Exercise prompt: All of the entries are to be repeated exactly, with no pictures included.

(Collected data)
*** Block opens ***

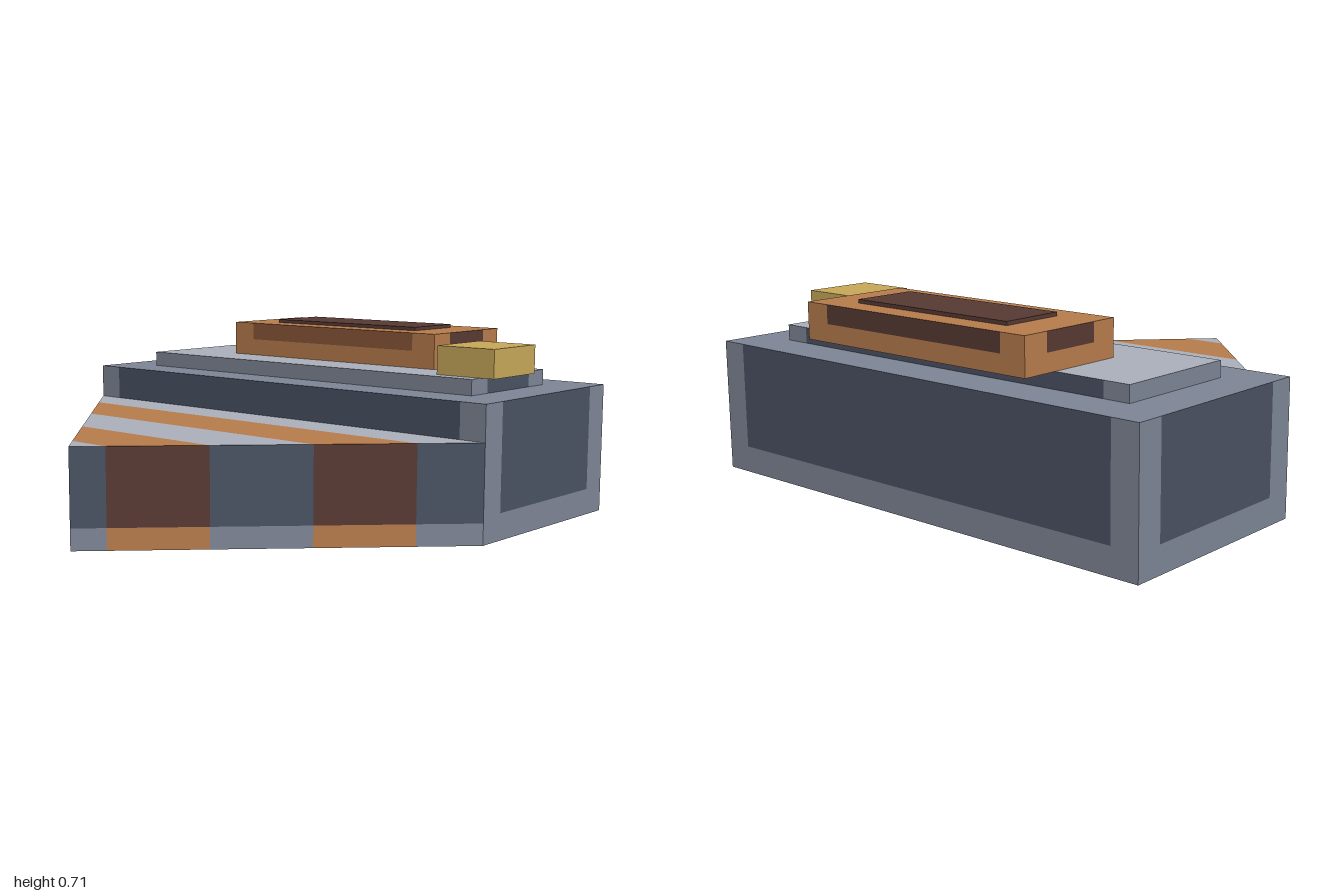
import * as THREE from 'three';

const paint = (name, color) => {
  const m = new THREE.MeshStandardMaterial({ color, side: THREE.DoubleSide });
  m.name = name;
  return m;
};

// Collects flat quads by material and turns them into one mesh with groups
class Shell {
  constructor(name) {
    this.name = name;
    this.faces = new Map();
  }
  quad(mat, a, b, c, d) {
    if (!this.faces.has(mat)) this.faces.set(mat, []);
    this.faces.get(mat).push(...a, ...b, ...c, ...a, ...c, ...d);
  }
  // Upright quad between plan points p and q ([x, z], left to right from outside)
  upright(mat, p, q, y0, y1) {
    this.quad(mat, [p[0], y0, p[1]], [q[0], y0, q[1]], [q[0], y1, q[1]], [p[0], y1, p[1]]);
  }
  // Wall with a border at both ends and below, and a panel reaching its top edge
  wall(frame, panel, p, q, y0, y1, inset, sill) {
    if (!panel) return this.upright(frame, p, q, y0, y1);
    const len = Math.hypot(q[0] - p[0], q[1] - p[1]);
    const at = (d) => [p[0] + (q[0] - p[0]) * d / len, p[1] + (q[1] - p[1]) * d / len];
    const a = at(inset), b = at(len - inset);
    this.upright(frame, p, a, y0, y1);
    this.upright(frame, b, q, y0, y1);
    if (sill > 0) this.upright(frame, a, b, y0, y0 + sill);
    this.upright(panel, a, b, y0 + sill, y1);
  }
  mesh() {
    const geo = new THREE.BufferGeometry();
    const pos = [];
    const mats = [...this.faces.keys()];
    mats.forEach((m, i) => {
      const f = this.faces.get(m);
      geo.addGroup(pos.length / 3, f.length / 3, i);
      for (const v of f) pos.push(v);
    });
    geo.setAttribute('position', new THREE.Float32BufferAttribute(pos, 3));
    geo.computeVertexNormals();
    const mesh = new THREE.Mesh(geo, mats);
    mesh.name = this.name;
    return mesh;
  }
}

// Box open below; panels lists the panel material of front, +x, back and -x walls
function openBox(name, [x0, x1], [y0, y1], [z0, z1], frame, top, panels = [], inset = 0, sill = 0) {
  const s = new Shell(name);
  const plan = [[x0, z1], [x1, z1], [x1, z0], [x0, z0]];
  plan.forEach((p, i) => s.wall(frame, panels[i], p, plan[(i + 1) % 4], y0, y1, inset, sill));
  s.quad(top, [x0, y1, z1], [x1, y1, z1], [x1, y1, z0], [x0, y1, z0]);
  return s.mesh();
}

export function createModel() {
  const steel = paint('steel grey', 0x7f8797);
  const pale = paint('pale grey', 0xadb1bc);
  const slate = paint('dark slate', 0x4a5263);
  const orange = paint('rust orange', 0xb97d4d);
  const brown = paint('dark brown', 0x583a34);
  const umber = paint('mid brown', 0x8b5737);
  const gold = paint('dull gold', 0xc9a95a);

  const model = new THREE.Group();
  model.name = 'model';

  // Main hull with recessed-looking dark panels on all four walls
  model.add(openBox('hull', [-1, 1], [0, 0.5], [-0.93, -0.1], steel, steel,
    [slate, slate, slate, slate], 0.107, 0.1));

  // Low deck on the hull
  model.add(openBox('deck', [-0.83, 0.83], [0.5, 0.56], [-0.76, -0.265], steel, pale,
    [null, slate, slate, null], 0.104, 0));

  // Cabin and its roof hatch
  model.add(openBox('cabin', [-0.527, 0.527], [0.56, 0.697], [-0.904, -0.46], orange, orange,
    [umber, brown, brown, brown], 0.105, 0.067));
  model.add(openBox('roofHatch', [-0.362, 0.362], [0.697, 0.711], [-0.808, -0.56], brown, brown));

  // Side block
  model.add(openBox('sideBlock', [0.638, 0.888], [0.56, 0.669], [-0.6, -0.32], gold, gold));

  // Pointed bow: stripes run across the top and down both flanks
  const bow = new Shell('bow');
  const tip = 0.93, back = -0.1, h = 0.365, sill = 0.08;
  const half = (z) => (tip - z) / (tip - back);
  const cuts = [back, 0.07, 0.328, 0.585, 0.84, tip];
  for (let i = 0; i < cuts.length - 1; i++) {
    const za = cuts[i], zb = cuts[i + 1], a = half(za), b = half(zb);
    const striped = i % 2 === 1;
    bow.quad(striped ? orange : pale, [-b, h, zb], [b, h, zb], [a, h, za], [-a, h, za]);
    const low = striped ? orange : steel;
    bow.upright(low, [-a, za], [-b, zb], 0, sill);
    bow.upright(low, [b, zb], [a, za], 0, sill);
    bow.upright(striped ? orange : pale, [-a, za], [-b, zb], sill, h);
    bow.upright(striped ? brown : slate, [b, zb], [a, za], sill, h);
  }
  // Drop the zero-area triangle's effect at the tip by giving it the top's normal
  const bowMesh = bow.mesh();
  const n = bowMesh.geometry.attributes.normal, p = bowMesh.geometry.attributes.position;
  for (let i = 0; i < n.count; i += 3) {
    if (p.getY(i) === h && p.getY(i + 1) === h && p.getY(i + 2) === h) {
      for (let k = 0; k < 3; k++) n.setXYZ(i + k, 0, 1, 0);
    }
  }
  model.add(bowMesh);
  return model;
}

*** Block closes ***

Reply to the exercise:
import * as THREE from 'three';

const paint = (name, color) => {
  const m = new THREE.MeshStandardMaterial({ color, side: THREE.DoubleSide });
  m.name = name;
  return m;
};

// Collects flat quads by material and turns them into one mesh with groups
class Shell {
  constructor(name) {
    this.name = name;
    this.faces = new Map();
  }
  quad(mat, a, b, c, d) {
    if (!this.faces.has(mat)) this.faces.set(mat, []);
    this.faces.get(mat).push(...a, ...b, ...c, ...a, ...c, ...d);
  }
  // Upright quad between plan points p and q ([x, z], left to right from outside)
  upright(mat, p, q, y0, y1) {
    this.quad(mat, [p[0], y0, p[1]], [q[0], y0, q[1]], [q[0], y1, q[1]], [p[0], y1, p[1]]);
  }
  // Wall with a border at both ends and below, and a panel reaching its top edge
  wall(frame, panel, p, q, y0, y1, inset, sill) {
    if (!panel) return this.upright(frame, p, q, y0, y1);
    const len = Math.hypot(q[0] - p[0], q[1] - p[1]);
    const at = (d) => [p[0] + (q[0] - p[0]) * d / len, p[1] + (q[1] - p[1]) * d / len];
    const a = at(inset), b = at(len - inset);
    this.upright(frame, p, a, y0, y1);
    this.upright(frame, b, q, y0, y1);
    if (sill > 0) this.upright(frame, a, b, y0, y0 + sill);
    this.upright(panel, a, b, y0 + sill, y1);
  }
  mesh() {
    const geo = new THREE.BufferGeometry();
    const pos = [];
    const mats = [...this.faces.keys()];
    mats.forEach((m, i) => {
      const f = this.faces.get(m);
      geo.addGroup(pos.length / 3, f.length / 3, i);
      for (const v of f) pos.push(v);
    });
    geo.setAttribute('position', new THREE.Float32BufferAttribute(pos, 3));
    geo.computeVertexNormals();
    const mesh = new THREE.Mesh(geo, mats);
    mesh.name = this.name;
    return mesh;
  }
}

// Box open below; panels lists the panel material of front, +x, back and -x walls
function openBox(name, [x0, x1], [y0, y1], [z0, z1], frame, top, panels = [], inset = 0, sill = 0) {
  const s = new Shell(name);
  const plan = [[x0, z1], [x1, z1], [x1, z0], [x0, z0]];
  plan.forEach((p, i) => s.wall(frame, panels[i], p, plan[(i + 1) % 4], y0, y1, inset, sill));
  s.quad(top, [x0, y1, z1], [x1, y1, z1], [x1, y1, z0], [x0, y1, z0]);
  return s.mesh();
}

export function createModel() {
  const steel = paint('steel grey', 0x7f8797);
  const pale = paint('pale grey', 0xadb1bc);
  const slate = paint('dark slate', 0x4a5263);
  const orange = paint('rust orange', 0xb97d4d);
  const brown = paint('dark brown', 0x583a34);
  const umber = paint('mid brown', 0x8b5737);
  const gold = paint('dull gold', 0xc9a95a);

  const model = new THREE.Group();
  model.name = 'model';

  // Main hull with recessed-looking dark panels on all four walls
  model.add(openBox('hull', [-1, 1], [0, 0.5], [-0.93, -0.1], steel, steel,
    [slate, slate, slate, slate], 0.107, 0.1));

  // Low deck on the hull
  model.add(openBox('deck', [-0.83, 0.83], [0.5, 0.56], [-0.76, -0.265], steel, pale,
    [null, slate, slate, null], 0.104, 0));

  // Cabin and its roof hatch
  model.add(openBox('cabin', [-0.527, 0.527], [0.56, 0.697], [-0.904, -0.46], orange, orange,
    [umber, brown, brown, brown], 0.105, 0.067));
  model.add(openBox('roofHatch', [-0.362, 0.362], [0.697, 0.711], [-0.808, -0.56], brown, brown));

  // Side block
  model.add(openBox('sideBlock', [0.638, 0.888], [0.56, 0.669], [-0.6, -0.32], gold, gold));

  // Pointed bow: stripes run across the top and down both flanks
  const bow = new Shell('bow');
  const tip = 0.93, back = -0.1, h = 0.365, sill = 0.08;
  const half = (z) => (tip - z) / (tip - back);
  const cuts = [back, 0.07, 0.328, 0.585, 0.84, tip];
  for (let i = 0; i < cuts.length - 1; i++) {
    const za = cuts[i], zb = cuts[i + 1], a = half(za), b = half(zb);
    const striped = i % 2 === 1;
    bow.quad(striped ? orange : pale, [-b, h, zb], [b, h, zb], [a, h, za], [-a, h, za]);
    const low = striped ? orange : steel;
    bow.upright(low, [-a, za], [-b, zb], 0, sill);
    bow.upright(low, [b, zb], [a, za], 0, sill);
    bow.upright(striped ? orange : pale, [-a, za], [-b, zb], sill, h);
    bow.upright(striped ? brown : slate, [b, zb], [a, za], sill, h);
  }
  // Drop the zero-area triangle's effect at the tip by giving it the top's normal
  const bowMesh = bow.mesh();
  const n = bowMesh.geometry.attributes.normal, p = bowMesh.geometry.attributes.position;
  for (let i = 0; i < n.count; i += 3) {
    if (p.getY(i) === h && p.getY(i + 1) === h && p.getY(i + 2) === h) {
      for (let k = 0; k < 3; k++) n.setXYZ(i + k, 0, 1, 0);
    }
  }
  model.add(bowMesh);
  return model;
}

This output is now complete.